The mainstream religion group stated that they would seek help from a priest more than the other religious groups claimed. The alternative religious group claimed that they would seek help from a psychic more so than the other religious groups said they would. The non-religious group stated that they would seek help from a relative and friend more than the other groups. Why do people tend to find professional help acceptable in society, yet do not choose that as their way of seeking help? Smith and Simmonds state that it is possible that people prefer to working issues out with close friends and relatives and then seek out professionals.
Where do individuals of the belief systems stand when it comes to paranormal beliefs? The nonreligious group resulted in having the lowest amount of paranormal belief (Traditional Religious Belief, Psi, Witchcraft, Spiritualism, Extraordinary Life Forms, and Precognition). The mainstream religions had higher belief in traditional religious beliefs. The alternative religions had higher belief in Witchcraft, Psi and Precognition.
Who do you tend to seek help from and does religion or the state of no religion play a role?
Submitted by: Jossalyn DeLeon

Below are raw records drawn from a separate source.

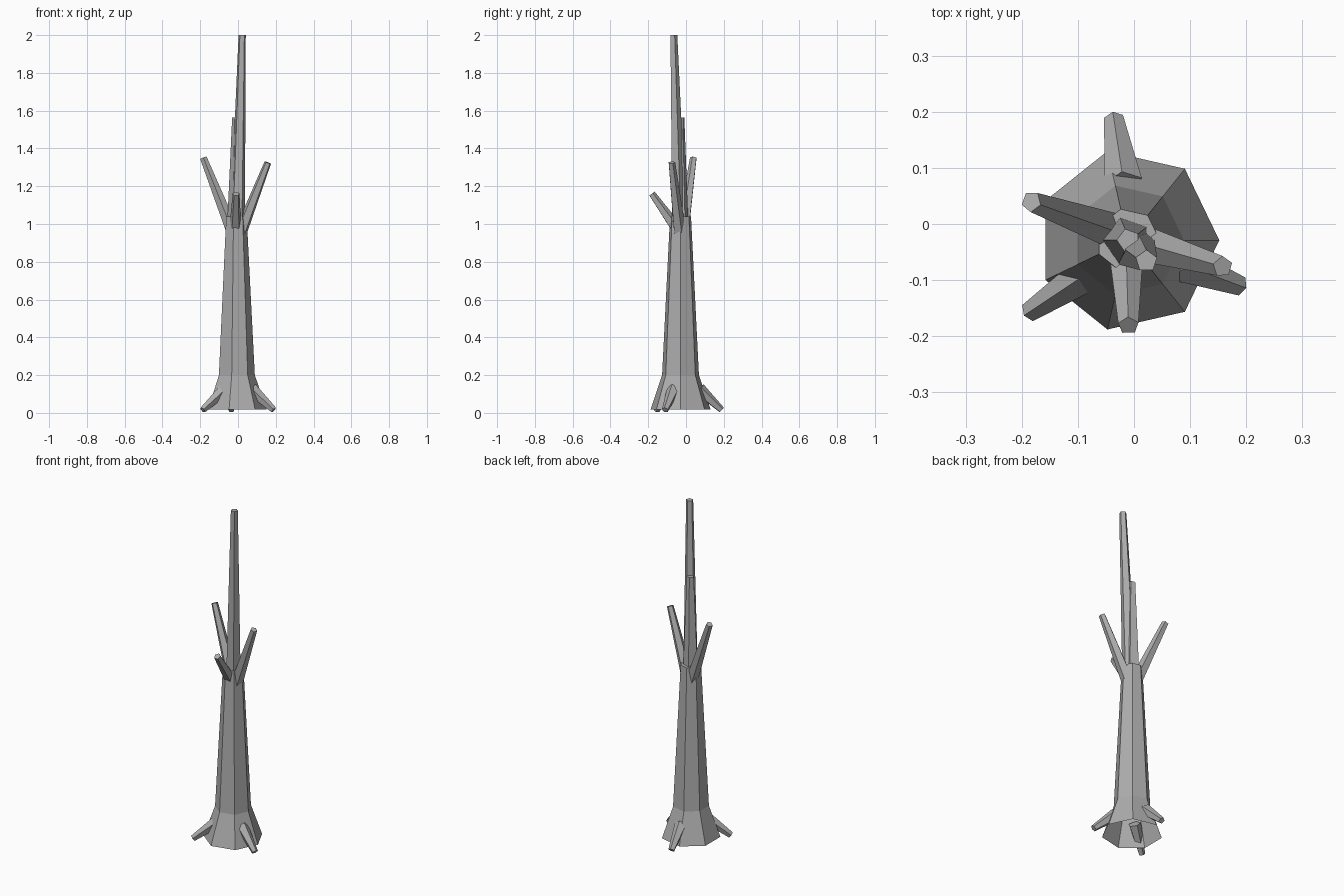
import bpy, bmesh, math
from mathutils import Vector

if "Cube" in bpy.data.objects:
    bpy.data.objects.remove(bpy.data.objects["Cube"])

bark = bpy.data.materials.new("grey_bark")
bark.diffuse_color = (0.42, 0.42, 0.42, 1)
bark.use_nodes = True
bark.node_tree.nodes["Principled BSDF"].inputs["Base Color"].default_value = bark.diffuse_color


def tube(name, rings, sides, cap_start=True, cap_end=True, turn=0.0, level=False):
    """Faceted tapering tube through (centre, radius) rings."""
    bm = bmesh.new()
    axis = (Vector(rings[-1][0]) - Vector(rings[0][0])).normalized()
    if level:
        axis = Vector((0, 0, 1))
    ref = Vector((1, 0, 0)) if abs(axis.z) > 0.97 else Vector((0, 0, 1))
    u = (ref - axis * ref.dot(axis)).normalized()
    v = axis.cross(u)
    loops = []
    for c, r in rings:
        loops.append([bm.verts.new(Vector(c) + r * (math.cos(a) * u + math.sin(a) * v))
                      for a in (turn + 2 * math.pi * i / sides for i in range(sides))])
    for a, b in zip(loops, loops[1:]):
        for i in range(sides):
            j = (i + 1) % sides
            bm.faces.new((a[i], a[j], b[j], b[i]))
    if cap_start:
        bm.faces.new(loops[0][::-1])
    if cap_end:
        bm.faces.new(loops[-1])
    mesh = bpy.data.meshes.new(name)
    bm.to_mesh(mesh)
    bm.free()
    mesh.materials.append(bark)
    ob = bpy.data.objects.new(name, mesh)
    bpy.context.collection.objects.link(ob)
    return ob


# Seven-sided trunk with flared, open foot
cx, cy = -0.011, -0.029
tube("trunk", [((cx, cy, 0.018), 0.163), ((cx, cy, 0.2), 0.1), ((cx, cy, 1.04), 0.057)],
     7, cap_start=False, level=True)

# Two upright leaders
tube("tall_leader", [((-0.004, -0.038, 0.95), 0.042), ((0.022, -0.066, 2.0), 0.02)],
     5, turn=0.3, level=True)
tube("short_leader", [((-0.013, -0.03, 0.98), 0.045), ((-0.01, -0.029, 1.565), 0.021)],
     5, turn=0.6, level=True)

# Side branches
branches = {
    "left_branch": ((-0.028, -0.015, 0.96), (-0.183, 0.04, 1.35), 0.035),
    "right_branch": ((0.016, -0.035, 0.96), (0.158, -0.076, 1.325), 0.035),
    "front_branch": ((-0.014, -0.05, 0.975), (-0.01, -0.181, 1.16), 0.033),
}
for name, (a, b, r) in branches.items():
    tube(name, [(a, r), (b, 0.019)], 5)

# Roots
roots = {
    "back_root": ((-0.018, 0.07, 0.125), (-0.036, 0.188, 0.0155)),
    "left_root": ((-0.07, -0.079, 0.125), (-0.187, -0.157, 0.0155)),
    "right_root": ((0.072, -0.066, 0.125), (0.189, -0.11, 0.0155)),
}
for name, (a, b) in roots.items():
    tube(name, [(a, 0.035), (b, 0.018)], 5)
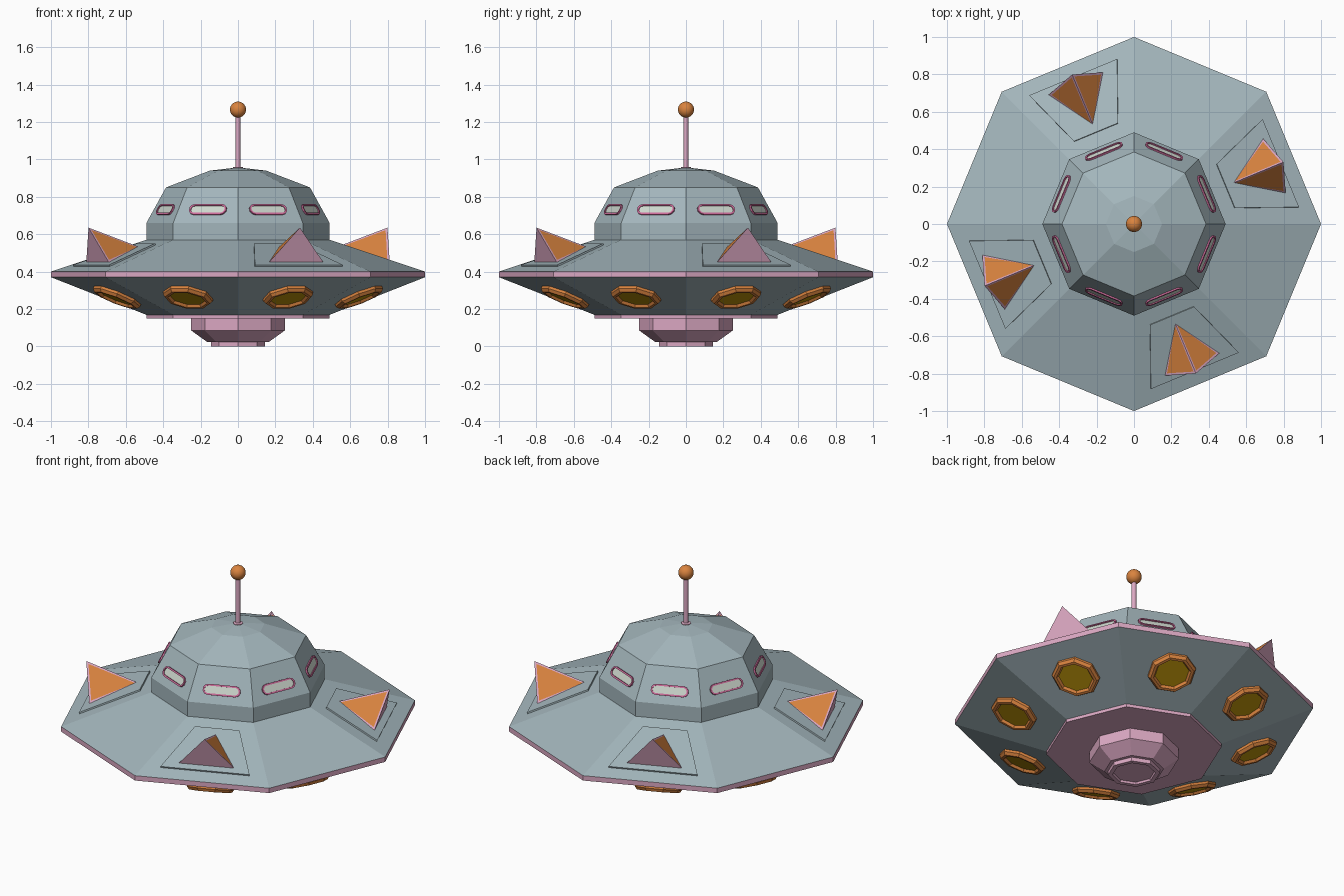
import bpy, bmesh, math
from mathutils import Matrix, Vector

if "Cube" in bpy.data.objects:
    bpy.data.objects.remove(bpy.data.objects["Cube"])

def material(name, rgb):
    m = bpy.data.materials.new(name)
    m.diffuse_color = (*rgb, 1)
    m.use_nodes = True
    m.node_tree.nodes["Principled BSDF"].inputs["Base Color"].default_value = m.diffuse_color
    return m

GREY = material("blue_grey_hull", (0.37, 0.47, 0.505))
PINK = material("soft_pink_trim", (0.71, 0.39, 0.54))
ORANGE = material("orange_metal", (0.70, 0.23, 0.05))
GOLD = material("gold_glass", (0.50, 0.29, 0.003))
PALE = material("pale_glass", (0.62, 0.69, 0.62))
ROSE = material("rose_window_frame", (0.62, 0.15, 0.33))

def finish(name, bm, mats):
    bmesh.ops.recalc_face_normals(bm, faces=bm.faces)
    me = bpy.data.meshes.new(name)
    bm.to_mesh(me)
    bm.free()
    for m in mats:
        me.materials.append(m)
    ob = bpy.data.objects.new(name, me)
    bpy.context.collection.objects.link(ob)
    return ob

def loft(name, loops, mats, bands=None, cap_mat=0, matrix=None):
    """Skin a stack of equal-length loops and cap both ends."""
    bm = bmesh.new()
    rows = [[bm.verts.new(p) for p in lp] for lp in loops]
    n = len(loops[0])
    for k in range(len(rows) - 1):
        for i in range(n):
            j = (i + 1) % n
            f = bm.faces.new((rows[k][i], rows[k][j], rows[k + 1][j], rows[k + 1][i]))
            f.material_index = bands[k] if bands else 0
    bm.faces.new(rows[0][::-1])
    bm.faces.new(rows[-1]).material_index = cap_mat
    ob = finish(name, bm, mats)
    if matrix:
        ob.matrix_world = matrix
    return ob

def ngon(r, z, n=8, turn=0.0):
    return [(r * math.cos(turn + math.tau * i / n), r * math.sin(turn + math.tau * i / n), z)
            for i in range(n)]

def slot(half_len, half_h, z, seg=5):
    pts = []
    for side in (1, -1):
        for i in range(seg + 1):
            a = -math.pi / 2 + math.pi * i / seg
            pts.append((side * (half_len - half_h + half_h * math.cos(a)),
                        side * half_h * math.sin(a), z))
    return pts

def frame(a, apothem, z, tilt):
    """Local x = tangent, y = up the slope, z = outward normal."""
    n = Vector((math.cos(tilt) * math.cos(a), math.cos(tilt) * math.sin(a), math.sin(tilt)))
    t = Vector((-math.sin(a), math.cos(a), 0))
    m = Matrix((t, n.cross(t), n)).transposed().to_4x4()
    m.translation = (apothem * math.cos(a), apothem * math.sin(a), z)
    return m

C = math.cos(math.pi / 8)   # circumradius to apothem

# Saucer hull with pink rim band
loft("saucer_hull", [ngon(r, z) for r, z in ((0.48, 0.165), (1, 0.37), (1, 0.40), (0.49, 0.57))],
     [GREY, PINK], bands=[0, 1, 0])

# Dome
loft("dome", [ngon(r, z) for r, z in
              ((0.49, 0.565), (0.49, 0.66), (0.385, 0.85), (0.15, 0.94), (0.02, 0.955))], [GREY])

# Belly plate, pod and recessed nozzle
loft("belly_plate", [ngon(0.49, 0.175), ngon(0.49, 0.15)], [PINK])
loft("belly_pod", [ngon(r, z) for r, z in
                   ((0.25, 0.155), (0.25, 0.085), (0.165, 0.024), (0.145, 0.024),
                    (0.145, 0.0), (0.12, 0.0), (0.115, 0.012))], [PINK])

# Antenna
loft("antenna_rod", [ngon(r, z, 12) for r, z in
                     ((0.027, 0.945), (0.027, 0.958), (0.013, 0.96), (0.013, 1.24))], [PINK])
bm = bmesh.new()
bmesh.ops.create_uvsphere(bm, u_segments=24, v_segments=14, radius=0.043)
ball = finish("antenna_ball", bm, [ORANGE])
ball.location.z = 1.266
for p in ball.data.polygons:
    p.use_smooth = True

low_tilt = -math.atan2(1 - 0.49, 0.20 / C)      # lower hull face normal
low_tilt = -math.atan2(0.51 * C, 0.20)
dome_tilt = math.atan2(0.105 * C, 0.19)
top_tilt = math.atan2(0.51 * C, 0.17)

for k in range(8):
    a = math.radians(22.5 + 45 * k)
    # Lower porthole
    ap = 0.697
    z = 0.17 + 0.20 * (ap - 0.49 * C) / (0.51 * C)
    prof = ((0.135, -0.01), (0.135, 0.014), (0.122, 0.030), (0.106, 0.030), (0.096, 0.016))
    loft(f"porthole_{k}", [ngon(r, h, 8, math.pi / 8) for r, h in prof],
         [ORANGE, GOLD], cap_mat=1, matrix=frame(a, ap, z, low_tilt))
    # Dome window
    z = 0.73
    ap = C * (0.49 - 0.105 * (z - 0.66) / 0.19)
    loops = [slot(0.108, 0.031, -0.005), slot(0.108, 0.031, 0.009),
             slot(0.098, 0.021, 0.009), slot(0.098, 0.021, 0.003)]
    loft(f"dome_window_{k}", loops, [ROSE, PALE], cap_mat=1, matrix=frame(a, ap, z, dome_tilt))

for k in range(4):
    a = math.radians(22.5 + 90 * k)
    # Raised plate under the fin
    ap = 0.688
    z = 0.57 - 0.17 * (ap - 0.49 * C) / (0.51 * C)
    trap = ((-0.254, -0.169), (0.254, -0.169), (0.127, 0.169), (-0.127, 0.169))
    loft(f"fin_plate_{k}", [[(x, y, h) for x, y in trap] for h in (-0.005, 0.009)],
         [GREY], matrix=frame(a, ap, z, top_tilt))
    # Fin: three-sided wedge with orange panels inset on its two flanks
    bm = bmesh.new()
    tip, left, right, apex = [bm.verts.new(p) for p in
                              ((0.567, 0, 0.53), (0.813, 0.157, 0.45),
                               (0.813, -0.157, 0.45), (0.865, 0, 0.635))]
    bm.faces.new((left, right, apex))
    bm.faces.new((tip, right, left))
    flanks = [bm.faces.new((tip, left, apex)), bm.faces.new((tip, apex, right))]
    bmesh.ops.recalc_face_normals(bm, faces=bm.faces)
    bmesh.ops.inset_individual(bm, faces=flanks, thickness=0.021, depth=0)
    for f in flanks:
        f.material_index = 1
    fin = finish(f"fin_{k}", bm, [PINK, ORANGE])
    fin.rotation_euler.z = a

Reference: Smith, A. F., & Simmonds, J. G. (2006). Help-seeking and paranormal beliefs in adherents of mainstream religion, alternative religion, and no religion. Counselling Psychology Quarterly, 19, 331-341.